Most players would like to get an edge in this game and finding one is very difficult. Like doing the New York Times puzzle, figuring out what works for a horse and what does not is a tough task. It takes time, often, a lot of time to figure out what works for a horse. Does it like turf over dirt? or dirt over turf? or is it an oddball that likes the poly?
Will the horse like sprints, routes or long routes? And what is the ideal distance? There are some 25 distances from 4.5 furlongs up to 16 furlongs. Then you have to figure out if it likes a wet track or a dry one, or maybe it just don’t care. Is there a jockey that works better than others? Does a particular track pull better results for the horse? By the time you run every scenario, the horse will be in a wheel chair.
Is there really a way to get any type of advantage in the game. Breeding with top sires is one way. The game tries to resemble real life and in the real world, top sires produce way more stake winners. The game also will throw in stake winners to lessor known sires, but hitting the jackpot with one of those is just like real life, it often does not come.
There are some things you can do to get a win, such as sponsoring a race where you can set the track, surface and distance that may be ideal for your horse which could gain you an edge. Or run a quick hot race where there is a reduced likelihood of competition, but reward is less and where’s the fun if you are racing a bunch of CPU entrants?
One thing you can do is tinker with the Riding Style. This is a box that is set to Jockey Select by default which allows the jockey to determine if he should push the horse to the lead, sit in the middle of the field or relax on the backside. These settings can be altered by the trainer. If you have a horse that goes straight to the lead but get rips apart in the stretch, you might change the setting to 70 (where 100 is to lead and 0 is to trail). This may help conserve some energy. In general, it will take a lot of races to see how well a horse does and figure out how to set it properly, if it works at all.
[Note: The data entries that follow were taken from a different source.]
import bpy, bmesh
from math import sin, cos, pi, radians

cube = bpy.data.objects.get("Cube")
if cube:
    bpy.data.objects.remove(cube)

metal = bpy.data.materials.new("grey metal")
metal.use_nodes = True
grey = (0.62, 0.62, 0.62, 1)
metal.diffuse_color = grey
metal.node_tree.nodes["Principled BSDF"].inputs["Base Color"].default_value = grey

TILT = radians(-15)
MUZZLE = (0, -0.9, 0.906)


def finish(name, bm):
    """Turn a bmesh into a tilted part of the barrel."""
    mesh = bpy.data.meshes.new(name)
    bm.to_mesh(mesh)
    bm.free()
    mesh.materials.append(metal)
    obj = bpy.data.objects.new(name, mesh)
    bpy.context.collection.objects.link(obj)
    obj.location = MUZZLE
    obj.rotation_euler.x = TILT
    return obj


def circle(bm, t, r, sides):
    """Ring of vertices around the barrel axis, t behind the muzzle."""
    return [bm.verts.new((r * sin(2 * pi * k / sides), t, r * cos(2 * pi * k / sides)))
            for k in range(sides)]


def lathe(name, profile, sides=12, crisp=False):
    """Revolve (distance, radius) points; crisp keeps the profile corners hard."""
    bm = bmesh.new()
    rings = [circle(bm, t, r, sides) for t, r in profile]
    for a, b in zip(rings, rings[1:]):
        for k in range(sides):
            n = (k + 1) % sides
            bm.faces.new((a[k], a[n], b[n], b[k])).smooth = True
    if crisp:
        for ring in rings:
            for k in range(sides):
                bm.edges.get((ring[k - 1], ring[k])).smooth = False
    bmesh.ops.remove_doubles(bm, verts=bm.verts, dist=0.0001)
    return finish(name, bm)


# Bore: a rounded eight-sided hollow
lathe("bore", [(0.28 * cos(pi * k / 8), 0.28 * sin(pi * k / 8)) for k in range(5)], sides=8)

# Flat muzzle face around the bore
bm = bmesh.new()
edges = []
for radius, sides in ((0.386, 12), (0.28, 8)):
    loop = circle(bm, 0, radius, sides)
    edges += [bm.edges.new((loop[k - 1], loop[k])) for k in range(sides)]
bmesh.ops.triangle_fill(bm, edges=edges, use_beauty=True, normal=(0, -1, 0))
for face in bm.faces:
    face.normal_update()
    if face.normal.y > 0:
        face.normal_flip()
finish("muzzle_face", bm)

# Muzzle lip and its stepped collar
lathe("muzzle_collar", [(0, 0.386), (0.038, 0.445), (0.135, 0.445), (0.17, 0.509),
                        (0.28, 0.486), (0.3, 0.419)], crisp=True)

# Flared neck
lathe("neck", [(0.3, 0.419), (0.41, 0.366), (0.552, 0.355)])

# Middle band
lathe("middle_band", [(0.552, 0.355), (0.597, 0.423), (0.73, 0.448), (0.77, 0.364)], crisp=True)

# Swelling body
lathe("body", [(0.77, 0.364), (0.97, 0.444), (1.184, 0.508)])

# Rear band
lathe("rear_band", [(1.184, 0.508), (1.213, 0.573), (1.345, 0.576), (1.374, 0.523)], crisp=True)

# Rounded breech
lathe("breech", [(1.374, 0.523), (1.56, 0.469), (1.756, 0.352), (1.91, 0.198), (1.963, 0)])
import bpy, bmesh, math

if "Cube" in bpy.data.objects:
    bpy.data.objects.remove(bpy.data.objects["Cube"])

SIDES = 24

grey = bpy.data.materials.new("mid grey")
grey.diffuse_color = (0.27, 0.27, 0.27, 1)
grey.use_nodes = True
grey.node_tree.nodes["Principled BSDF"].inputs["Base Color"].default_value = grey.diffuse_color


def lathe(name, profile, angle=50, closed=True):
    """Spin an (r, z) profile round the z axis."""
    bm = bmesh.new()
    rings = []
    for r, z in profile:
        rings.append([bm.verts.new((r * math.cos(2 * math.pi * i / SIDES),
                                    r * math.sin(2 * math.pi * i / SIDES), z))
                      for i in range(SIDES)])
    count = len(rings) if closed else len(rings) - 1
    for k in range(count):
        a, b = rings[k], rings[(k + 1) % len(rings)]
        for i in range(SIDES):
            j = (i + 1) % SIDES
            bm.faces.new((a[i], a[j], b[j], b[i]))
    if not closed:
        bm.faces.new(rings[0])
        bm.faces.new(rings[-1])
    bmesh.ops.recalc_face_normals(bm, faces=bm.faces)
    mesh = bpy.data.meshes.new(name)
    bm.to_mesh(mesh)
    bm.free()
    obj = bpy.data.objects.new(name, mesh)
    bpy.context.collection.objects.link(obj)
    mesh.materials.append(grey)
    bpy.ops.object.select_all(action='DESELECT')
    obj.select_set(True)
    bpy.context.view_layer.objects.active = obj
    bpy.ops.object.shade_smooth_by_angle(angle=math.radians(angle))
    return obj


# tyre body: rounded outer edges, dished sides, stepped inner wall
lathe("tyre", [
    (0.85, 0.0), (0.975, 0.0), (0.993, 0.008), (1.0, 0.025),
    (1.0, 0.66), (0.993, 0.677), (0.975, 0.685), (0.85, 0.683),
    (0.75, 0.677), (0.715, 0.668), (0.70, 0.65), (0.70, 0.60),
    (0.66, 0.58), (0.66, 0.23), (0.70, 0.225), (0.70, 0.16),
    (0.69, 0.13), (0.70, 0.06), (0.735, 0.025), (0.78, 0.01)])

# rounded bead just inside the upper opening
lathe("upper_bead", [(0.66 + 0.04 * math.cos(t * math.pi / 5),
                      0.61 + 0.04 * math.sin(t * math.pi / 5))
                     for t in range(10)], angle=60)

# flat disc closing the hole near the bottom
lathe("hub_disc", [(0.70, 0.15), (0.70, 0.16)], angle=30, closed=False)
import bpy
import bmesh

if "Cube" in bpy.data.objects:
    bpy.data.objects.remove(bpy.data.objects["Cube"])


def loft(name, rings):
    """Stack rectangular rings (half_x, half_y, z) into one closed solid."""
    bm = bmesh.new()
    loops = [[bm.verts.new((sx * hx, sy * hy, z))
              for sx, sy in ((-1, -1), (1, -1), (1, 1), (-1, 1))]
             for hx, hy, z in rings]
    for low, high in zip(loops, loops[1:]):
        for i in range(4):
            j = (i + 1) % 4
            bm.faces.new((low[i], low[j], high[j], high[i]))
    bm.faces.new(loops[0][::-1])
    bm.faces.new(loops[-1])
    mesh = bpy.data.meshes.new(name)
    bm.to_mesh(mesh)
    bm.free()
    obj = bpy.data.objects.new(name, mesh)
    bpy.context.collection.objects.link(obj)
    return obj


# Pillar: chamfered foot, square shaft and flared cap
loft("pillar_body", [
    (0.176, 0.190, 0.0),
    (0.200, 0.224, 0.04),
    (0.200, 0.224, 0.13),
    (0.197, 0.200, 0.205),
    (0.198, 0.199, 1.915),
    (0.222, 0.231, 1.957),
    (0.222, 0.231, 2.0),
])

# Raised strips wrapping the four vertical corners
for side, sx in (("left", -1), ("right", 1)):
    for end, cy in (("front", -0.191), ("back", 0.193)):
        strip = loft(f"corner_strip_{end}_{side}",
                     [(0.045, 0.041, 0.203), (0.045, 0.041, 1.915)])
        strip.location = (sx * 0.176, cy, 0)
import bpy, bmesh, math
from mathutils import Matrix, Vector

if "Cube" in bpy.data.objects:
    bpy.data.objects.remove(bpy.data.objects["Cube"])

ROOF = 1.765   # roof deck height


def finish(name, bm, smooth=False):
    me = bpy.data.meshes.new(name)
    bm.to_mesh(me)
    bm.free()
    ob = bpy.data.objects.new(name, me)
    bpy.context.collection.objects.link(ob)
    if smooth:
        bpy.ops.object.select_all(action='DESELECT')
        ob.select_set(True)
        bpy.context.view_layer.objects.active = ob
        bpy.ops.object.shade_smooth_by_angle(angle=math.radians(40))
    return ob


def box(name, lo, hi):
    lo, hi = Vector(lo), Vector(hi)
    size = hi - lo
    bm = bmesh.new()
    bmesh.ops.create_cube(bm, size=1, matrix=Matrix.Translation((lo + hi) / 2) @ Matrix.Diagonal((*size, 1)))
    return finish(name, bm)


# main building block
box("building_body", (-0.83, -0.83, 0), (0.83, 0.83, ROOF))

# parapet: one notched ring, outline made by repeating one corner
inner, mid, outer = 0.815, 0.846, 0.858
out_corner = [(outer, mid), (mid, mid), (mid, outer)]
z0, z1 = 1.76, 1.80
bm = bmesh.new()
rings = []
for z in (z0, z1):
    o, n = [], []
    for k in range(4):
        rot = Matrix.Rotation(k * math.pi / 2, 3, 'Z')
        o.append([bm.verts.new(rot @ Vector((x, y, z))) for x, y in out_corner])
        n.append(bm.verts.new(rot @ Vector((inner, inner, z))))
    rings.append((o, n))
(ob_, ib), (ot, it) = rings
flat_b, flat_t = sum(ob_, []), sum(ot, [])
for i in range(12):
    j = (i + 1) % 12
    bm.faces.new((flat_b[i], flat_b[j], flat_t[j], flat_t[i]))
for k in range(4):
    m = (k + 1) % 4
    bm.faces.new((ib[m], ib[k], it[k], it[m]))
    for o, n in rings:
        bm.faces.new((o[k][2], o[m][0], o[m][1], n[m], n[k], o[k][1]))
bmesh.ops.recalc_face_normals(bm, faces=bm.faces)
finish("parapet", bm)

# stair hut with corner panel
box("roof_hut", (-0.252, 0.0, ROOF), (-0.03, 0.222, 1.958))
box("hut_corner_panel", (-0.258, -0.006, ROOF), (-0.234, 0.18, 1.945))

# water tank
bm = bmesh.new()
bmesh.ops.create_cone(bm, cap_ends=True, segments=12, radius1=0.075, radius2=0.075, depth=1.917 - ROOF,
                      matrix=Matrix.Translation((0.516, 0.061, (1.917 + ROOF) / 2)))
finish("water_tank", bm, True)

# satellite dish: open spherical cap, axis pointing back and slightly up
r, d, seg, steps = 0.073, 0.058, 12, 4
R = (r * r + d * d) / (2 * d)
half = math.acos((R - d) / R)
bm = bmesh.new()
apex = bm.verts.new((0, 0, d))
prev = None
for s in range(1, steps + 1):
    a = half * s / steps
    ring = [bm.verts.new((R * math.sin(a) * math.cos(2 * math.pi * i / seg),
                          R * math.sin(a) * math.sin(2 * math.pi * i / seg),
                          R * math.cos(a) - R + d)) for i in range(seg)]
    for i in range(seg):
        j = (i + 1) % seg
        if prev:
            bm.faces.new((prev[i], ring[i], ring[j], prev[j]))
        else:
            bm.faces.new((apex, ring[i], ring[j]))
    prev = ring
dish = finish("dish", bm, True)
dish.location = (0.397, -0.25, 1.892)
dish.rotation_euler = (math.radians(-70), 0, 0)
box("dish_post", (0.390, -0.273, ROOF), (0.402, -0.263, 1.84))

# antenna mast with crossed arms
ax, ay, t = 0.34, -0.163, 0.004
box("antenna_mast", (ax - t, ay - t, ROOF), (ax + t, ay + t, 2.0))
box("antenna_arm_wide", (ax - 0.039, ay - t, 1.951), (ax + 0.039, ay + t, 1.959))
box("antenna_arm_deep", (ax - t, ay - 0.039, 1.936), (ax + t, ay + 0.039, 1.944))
A 70 setting may not be enough, but a 60 may be ideal, or any number in between. Or nothing will work as the horse just wants to lead.
I have found a way to benefit with using this function and it works with only newly bred horses as long as that they have not yet raced. I’ve started testing this last year and my horses that are now 3-year olds have done better than horses with comparable breeding. What I have done over the past year was set the Riding Style before the horse makes it’s first start. To illustrate, Bags of Kash, shown below, has not had any settings tweaked. It’s nicely bred Awesome Again x AP Indy x Nureyev and has only one win with nothing else in 6 starts. Very much a headache to deal with at the moment.
Now President Kash, as you see displayed below, has won 3 starts in 6 tries. I have his setting at 25 which has positioned him towards the back end of the field in each race. Other than his DDS being Nijinsky 2nd, he’s pretty identical to the horse above. I have to say that there is no guarantee that setting the Early Speed will guarantee wins. You still have to put the horse in the correct class of racing where they will be competitive. Place them right and you should see better results.
This time, I’ll show off the better horse of two with similar breeding. With God Over Kash, I set him at 10, looking for a horse who could run hard in the late going. And he has done exactly that since establishing this setting prior to his first start. He’s done so well he just raced in stakes finishing second. He’s a nice runner out of Distorted Humor x AP Indy x Alydar.
Now his counter part, a horse I did not play with any of the speed settings is Kash Shack. In this case, this 3-year old has the exact same breeding but the results have been tremendously different. Kash Shack, unlike God Over Kash above, has yet to hit the board. His results are embarrassing and perhaps if I had set the racing style before his first race he would have been a much better racer.